May 2016


- 1. The results for 2015 and forecasts for 2016 are not generally very optimistic. With all the currency fluctuations we’re seeing, it looks as though some markets are saturated. As an independent manufacture at the top of the haute horlogerie segment, we produce around 900 watches a year; collectors have proved loyal to the brand and maintained their interest in our creations. Although 2015 was an excellent year for us in terms of sales, we’re still going to be cautious during the first six months of this year.

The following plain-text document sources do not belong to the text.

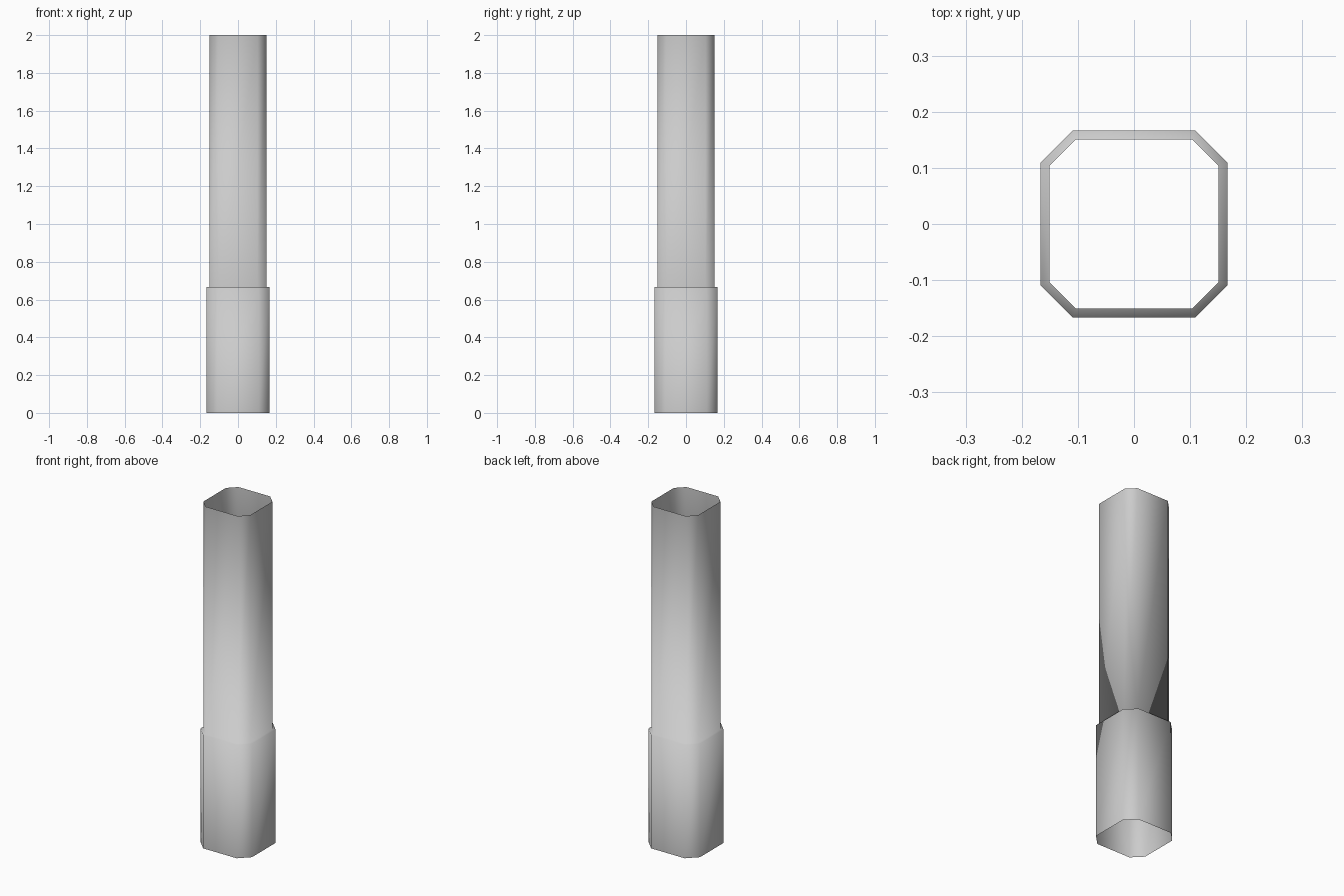
import bpy, bmesh

if "Cube" in bpy.data.objects:
    bpy.data.objects.remove(bpy.data.objects["Cube"])

# Chamfered-square cross-section, counter-clockwise seen from above
def section(half, flat):
    return [(half, -flat), (half, flat), (flat, half), (-flat, half),
            (-half, flat), (-half, -flat), (-flat, -half), (flat, -half)]

# Open stepped tube: wide sleeve, flat ledge, narrower shaft
rings = [(0.0, 0.167, 0.109), (0.666, 0.167, 0.109),
         (0.666, 0.151, 0.103), (2.0, 0.151, 0.103)]
bm = bmesh.new()
loops = [[bm.verts.new((x, y, z)) for x, y in section(half, flat)]
         for z, half, flat in rings]
for low, high in zip(loops, loops[1:]):
    for i in range(8):
        j = (i + 1) % 8
        bm.faces.new((low[i], low[j], high[j], high[i])).smooth = True

mesh = bpy.data.meshes.new("stepped_post")
bm.to_mesh(mesh)
bm.free()
post = bpy.data.objects.new("stepped_post", mesh)
bpy.context.collection.objects.link(post)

- 2. For us, it will be a year of consolidation while remaining attentive to our customers. We’re not planning any closures nor any openings. As well as the best retailers, we have a network of 10 boutiques, eight of which belong to us. That puts us very close to our customers. I’m currently working on a watch with large complications and taking advantage of this time to bring some models in our collection into line with current tastes. Where communications are concerned, we’ll continue to cultivate our difference with promotional events by our boutiques for our small group of collectors. Plus a new catalogue and a revamp for our website after ten years of loyal service.

- 3. I’ve been asked this question several times. No, the arrival of smartwatches is not a threat to mechanical watchmaking, just the opposite. Young people today read the time from their mobile phones, and for them this new smart gadget is the first watch they’ve ever bought. In time, they’ll want to buy a real watch and they’ll be our future customers – even if an F. P. Journe watch won’t be the first they’ll buy. Watchmaking is 600 years old, give or take a few economy-related interruptions, and this inertia always gives me faith in the future.

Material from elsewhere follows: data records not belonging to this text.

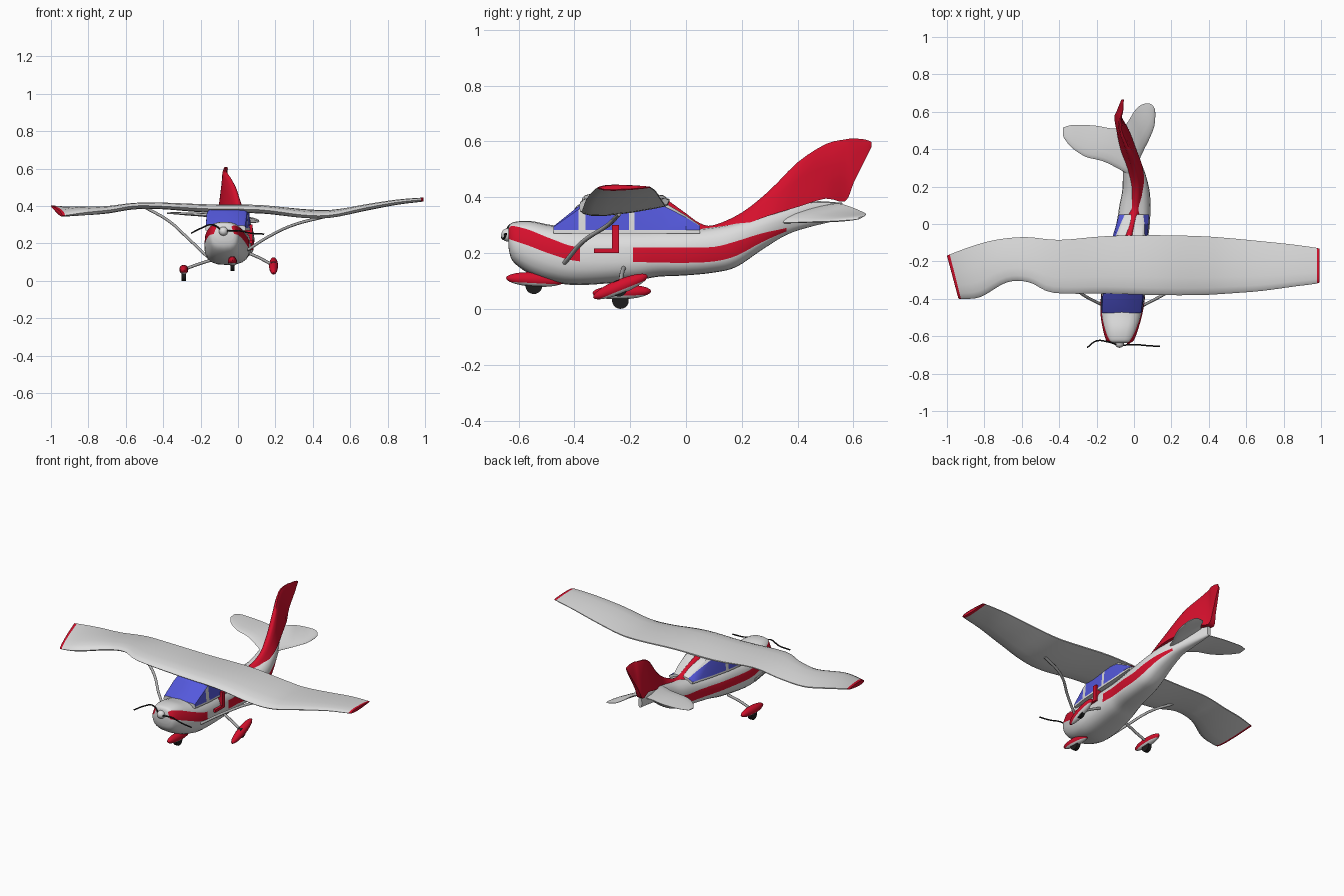
import bpy
import bmesh
from math import radians
from mathutils import Vector, Matrix

default_cube = bpy.data.objects.get("Cube")
if default_cube:
    bpy.data.objects.remove(default_cube, do_unlink=True)

def make_material(name, colour):
    material = bpy.data.materials.new(name)
    material.use_nodes = True
    material.diffuse_color = (*colour, 1)
    material.node_tree.nodes["Principled BSDF"].inputs["Base Color"].default_value = (*colour, 1)
    return material

WHITE, RED, BLUE, BLACK, GREY = range(5)
PALETTE = [make_material("white_paint", (.72, .72, .72)), make_material("red_paint", (.66, .005, .025)),
           make_material("blue_glass", (.09, .1, .72)), make_material("black_rubber", (.012, .012, .012)),
           make_material("grey_metal", (.4, .4, .4))]

def finish(name, bm, angle=40):
    """Turn a bmesh into a shaded object carrying the shared palette."""
    bmesh.ops.recalc_face_normals(bm, faces=bm.faces[:])
    mesh = bpy.data.meshes.new(name)
    bm.to_mesh(mesh)
    bm.free()
    for material in PALETTE:
        mesh.materials.append(material)
    obj = bpy.data.objects.new(name, mesh)
    bpy.context.collection.objects.link(obj)
    bpy.ops.object.select_all(action='DESELECT')
    obj.select_set(True)
    bpy.context.view_layer.objects.active = obj
    bpy.ops.object.shade_smooth_by_angle(angle=radians(angle))

def resample(rows, steps):
    """Smooth curve through the station rows."""
    result, last = [], len(rows) - 1
    for i in range(last):
        around = (rows[max(i - 1, 0)], rows[i], rows[i + 1], rows[min(i + 2, last)])
        for t in (k / steps for k in range(steps)):
            result.append([b + t / 2 * (c - a + t * (2 * a - 5 * b + 4 * c - d + t * (3 * (b - c) + d - a)))
                           for a, b, c, d in zip(*around)])
    return result + [rows[-1]]

def loft(name, rings, colour, cap=WHITE, angle=40):
    """Skin a list of closed rings; colour(i, j, centre) picks each face's material."""
    bm = bmesh.new()
    verts = [[bm.verts.new(p) for p in ring] for ring in rings]
    count = len(rings[0])
    for i in range(len(rings) - 1):
        for j in range(count):
            k = (j + 1) % count
            face = bm.faces.new((verts[i][j], verts[i][k], verts[i + 1][k], verts[i + 1][j]))
            face.material_index = colour(i, j, face.calc_center_median())
    for ring in (verts[0], verts[-1]):
        bm.faces.new(ring).material_index = cap
    finish(name, bm, angle)

# Fuselage: y, centre x, half width, bottom, top, stripe bottom, stripe top
BODY = [
    (-.635, -.075, .055, .215, .295, .25, .288), (-.62, -.075, .075, .17, .31, .245, .297),
    (-.56, -.072, .095, .125, .315, .225, .282), (-.48, -.067, .112, .097, .3, .195, .25),
    (-.38, -.058, .118, .085, .29, .17, .22), (-.19, -.038, .108, .1, .285, .168, .22),
    (-.1, -.025, .098, .115, .285, .166, .22), (0, -.005, .09, .12, .285, .165, .22),
    (.1, .005, .083, .13, .295, .17, .222), (.18, .01, .073, .15, .31, .19, .242),
    (.27, 0, .06, .21, .335, .238, .27), (.36, -.02, .045, .265, .36, .278, .29),
    (.45, -.05, .032, .295, .385, .31, .315), (.56, -.078, .012, .32, .38, .34, .345)]

def body_ring(row):
    y, cx, half, bottom, top, low, high = row
    levels = [bottom + (low - bottom) * f for f in (0, .04, .15, .35, .65, 1)]
    levels += [high + (top - high) * f for f in (0, .4, .75, .93, 1)]
    side = []
    for z in levels:
        u = min(1, abs(2 * (z - bottom) / (top - bottom) - 1))
        side.append((half * (1 - u ** 2.8) ** (1 / 2.8), z))
    return [(cx + w, y, z) for w, z in side] + [(cx - w, y, z) for w, z in side[-2:0:-1]]

def body_colour(i, j, centre):
    doorway = j == 5 and -.38 < centre.y < -.19
    return RED if j in (5, 14) and centre.y < .36 and not doorway else WHITE

loft("fuselage", [body_ring(r) for r in resample(BODY, 4)], body_colour)

# Cabin: y, centre x, base half width, roof half width, roof height
CABIN = [(-.475, -.067, .108, .104, .296), (-.385, -.06, .114, .106, .368),
         (-.36, -.057, .114, .104, .385), (-.205, -.041, .108, .098, .395),
         (-.185, -.038, .106, .096, .395), (-.085, -.024, .096, .08, .385),
         (0, -.008, .086, .06, .335), (.05, 0, .08, .045, .3)]

def cabin_ring(row):
    y, cx, base, roof, top = row
    side = [(base, .27), (base, .282), (roof + (base - roof) * .15, top - (top - .27) * .12), (roof * .88, top)]
    return [(cx + w, y, z) for w, z in side] + [(cx - w, y, z) for w, z in side[::-1]]

def cabin_colour(i, j, centre):
    side_window = j in (1, 5) and i not in (1, 3)
    windshield = i < 2 and j in (2, 3, 4)
    return BLUE if side_window or windshield else WHITE

loft("cabin", [cabin_ring(r) for r in CABIN], cabin_colour, angle=25)

def foil_ring(row):
    """Aerofoil between a leading and a trailing edge point."""
    front, back, thick = Vector(row[:3]), Vector(row[3:6]), row[6]
    shape = [(0, 0), (.03, .4), (.12, .8), (.3, 1), (.6, .8), (.85, .45), (1, .15)]
    upper = [front.lerp(back, f) + Vector((0, 0, thick / 2 * h)) for f, h in shape]
    lower = [front.lerp(back, f) - Vector((0, 0, thick / 2 * h)) for f, h in shape[1:]]
    return upper + lower[::-1]

# Bent wing: leading edge, trailing edge, thickness
WING = [
    (-.94, -.395, .35, -1, -.17, .4, .022), (-.925, -.4, .35, -.985, -.163, .4, .03),
    (-.82, -.39, .365, -.87, -.12, .39, .045), (-.68, -.312, .38, -.74, -.085, .38, .04),
    (-.56, -.312, .4, -.58, -.07, .395, .035), (-.43, -.368, .4, -.4, -.085, .405, .035),
    (-.15, -.372, .385, -.15, -.065, .39, .045), (.12, -.38, .38, .12, -.06, .39, .045),
    (.35, -.38, .352, .35, -.065, .375, .045), (.5, -.372, .352, .5, -.075, .372, .04),
    (.68, -.358, .39, .68, -.092, .395, .035), (.85, -.335, .42, .85, -.11, .422, .028),
    (.978, -.318, .433, .978, -.128, .435, .022), (.99, -.305, .435, .99, -.135, .437, .016)]
STEPS = 4
tip_start = (len(WING) - 2) * STEPS
loft("wing", [foil_ring(r) for r in resample(WING, STEPS)],
     lambda i, j, c: RED if i < STEPS or i >= tip_start else WHITE, RED)

# Tailplane halves
TAIL_LEFT = [
    (0, .28, .31, -.07, .5, .37, .03), (.05, .39, .31, -.03, .55, .375, .025),
    (.08, .45, .312, 0, .6, .36, .02), (.108, .52, .314, .035, .635, .345, .016),
    (.114, .58, .318, .075, .645, .338, .012), (.112, .615, .322, .1, .635, .33, .006)]
TAIL_RIGHT = [
    (-.02, .26, .325, -.08, .51, .36, .03), (-.12, .315, .34, -.13, .512, .36, .025),
    (-.18, .34, .35, -.2, .525, .36, .02), (-.26, .36, .355, -.28, .53, .362, .016),
    (-.335, .41, .36, -.34, .528, .365, .012), (-.378, .465, .36, -.38, .515, .365, .006)]
for name, rows in (("left_tailplane", TAIL_LEFT), ("right_tailplane", TAIL_RIGHT)):
    loft(name, [foil_ring(r) for r in resample(rows, 3)], lambda i, j, c: WHITE)

# Fin and spine: y, base x, tip x, base z, tip z, half width
FIN = [
    (-.07, -.03, -.03, .36, .393, .03), (0, -.01, -.01, .3, .342, .03), (.05, 0, 0, .28, .307, .033),
    (.1, .008, .008, .28, .3, .035), (.2, .018, .018, .3, .345, .036), (.3, .005, 0, .335, .425, .042),
    (.4, -.03, -.03, .365, .525, .042), (.5, -.06, -.07, .395, .59, .034),
    (.57, -.085, -.07, .385, .607, .02), (.6, -.082, -.06, .45, .61, .012),
    (.64, -.07, -.057, .53, .607, .008), (.665, -.063, -.055, .58, .598, .004)]

def fin_ring(row):
    y, base_x, tip_x, low, high, half = row
    side = [(f, half * w) for f, w in ((0, 1), (.3, .8), (.6, .55), (.9, .35), (1, .12))]
    outline = side + [(f, -w) for f, w in side[::-1]]
    return [(base_x + (tip_x - base_x) * f + w, y, low + (high - low) * f) for f, w in outline]

loft("fin", [fin_ring(r) for r in resample(FIN, 3)], lambda i, j, c: RED, RED, 60)

def ball(name, centre, size, colour, belly, tilt=0):
    """Ellipsoid tilted about x, with its own colour underneath."""
    bm = bmesh.new()
    bmesh.ops.create_uvsphere(bm, u_segments=20, v_segments=12, radius=1)
    for face in bm.faces:
        face.material_index = belly if face.calc_center_median().z < -.4 else colour
    bm.transform(Matrix.Translation(centre) @ Matrix.Rotation(radians(tilt), 4, 'X') @ Matrix.Diagonal((*size, 1)))
    finish(name, bm, 60)

def wheel(name, centre, radius):
    bm = bmesh.new()
    bmesh.ops.create_cone(bm, cap_ends=True, segments=20, radius1=radius, radius2=radius, depth=.022)
    for face in bm.faces:
        face.material_index = BLACK
    bm.transform(Matrix.Translation(centre) @ Matrix.Rotation(radians(90), 4, 'Y'))
    finish(name, bm)

def tube(name, points, radius, colour):
    curve = bpy.data.curves.new(name, 'CURVE')
    curve.dimensions = '3D'
    curve.bevel_depth, curve.bevel_resolution = radius, 2
    curve.use_fill_caps = True
    spline = curve.splines.new('BEZIER')
    spline.bezier_points.add(len(points) - 1)
    for knot, point in zip(spline.bezier_points, points):
        knot.co = point
        knot.handle_left_type = knot.handle_right_type = 'AUTO'
    curve.materials.append(PALETTE[colour])
    bpy.context.collection.objects.link(bpy.data.objects.new(name, curve))

# Wheels and their fairings: name, centre, tilt, wheel drop
for name, (x, y, z), tilt, drop in (("nose", (-.03, -.54, .105), -3, .022),
                                    ("left", (.19, -.235, .08), 22, .006),
                                    ("right", (-.29, -.23, .06), 2, .03)):
    ball(name + "_wheel_fairing", (x, y, z), (.024, .105, .026), RED, WHITE, tilt)
    wheel(name + "_wheel", (x, y - .005, z - drop), .03)

# Landing gear legs and wing struts
tube("nose_leg", [(-.05, -.53, .16), (-.03, -.54, .1)], .01, GREY)
tube("left_leg", [(.04, -.22, .155), (.11, -.23, .125), (.185, -.235, .085)], .008, GREY)
tube("right_leg", [(-.13, -.22, .115), (-.21, -.23, .09), (-.29, -.23, .06)], .008, GREY)
tube("left_strut", [(.05, -.435, .165), (.17, -.37, .24), (.3, -.28, .3), (.45, -.24, .34)], .008, GREY)
tube("right_strut", [(-.165, -.435, .13), (-.27, -.38, .23), (-.37, -.3, .32), (-.5, -.25, .395)], .008, GREY)

# Spinner and bent propeller blades
ball("spinner", (-.078, -.638, .265), (.024, .024, .024), WHITE, WHITE)
tube("right_blade", [(-.08, -.65, .265), (-.14, -.63, .3), (-.2, -.625, .28), (-.25, -.66, .255)], .004, BLACK)
tube("left_blade", [(-.08, -.65, .265), (0, -.645, .268), (.07, -.65, .255), (.14, -.655, .25)], .004, BLACK)

# Seat showing through the doorway
for name, centre, size in (("seat_back", (.049, -.252, .25), (.058, .025, .1)),
                           ("seat_cushion", (.049, -.285, .208), (.058, .09, .017))):
    bm = bmesh.new()
    bmesh.ops.create_cube(bm, size=1)
    for face in bm.faces:
        face.material_index = RED
    bm.transform(Matrix.Translation(centre) @ Matrix.Diagonal((*size, 1)))
    finish(name, bm)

- 4. We don’t have a booth at Baselworld since we hold our annual show in January simultaneously with the SIHH but in our manufacture’s own showroom in the centre of Geneva. For us, the week of January 18-22 should confirm that the year ahead will be a good one and allow us to schedule production serenely. However, in Basel on 17 March, we’re organising a press conference for the second year running on the awards ceremony for the Young Talent Competition, of which I am the sponsor together with the AHCI. That confirms our position as the defender of watchmaking values, one priority being to pass on know-how and help the young watchmakers of tomorrow gain visibility. I wish this kind of competition had existed in my day, it would have made the beginnings so much easier.


1. What are your predictions for 2016? Do you think that exports will recover, or will the markets stagnate or continue to decline after the slump we saw in 2015? And what do you think were the reasons for the downturn in 2015?

2. What are your priorities for the coming year: consolidating your existing markets, actively exploring new markets (if so, which), rationalising / consolidating / expanding your distribution network, launching new products, PR initiatives, etc.?

3. Over the longer term, do you believe that mechanical watchmaking will gradually die out, hybridise, or continue to occupy its own exclusive niche? Do you see the advent of smartwatches as a potential threat, or an opportunity for growth and diversification?

4. What exactly do you hope to achieve from your participation in Baselworld 2016? Do you feel your presence at the fair is essential to your business, or are such forums less important now than they were in the past?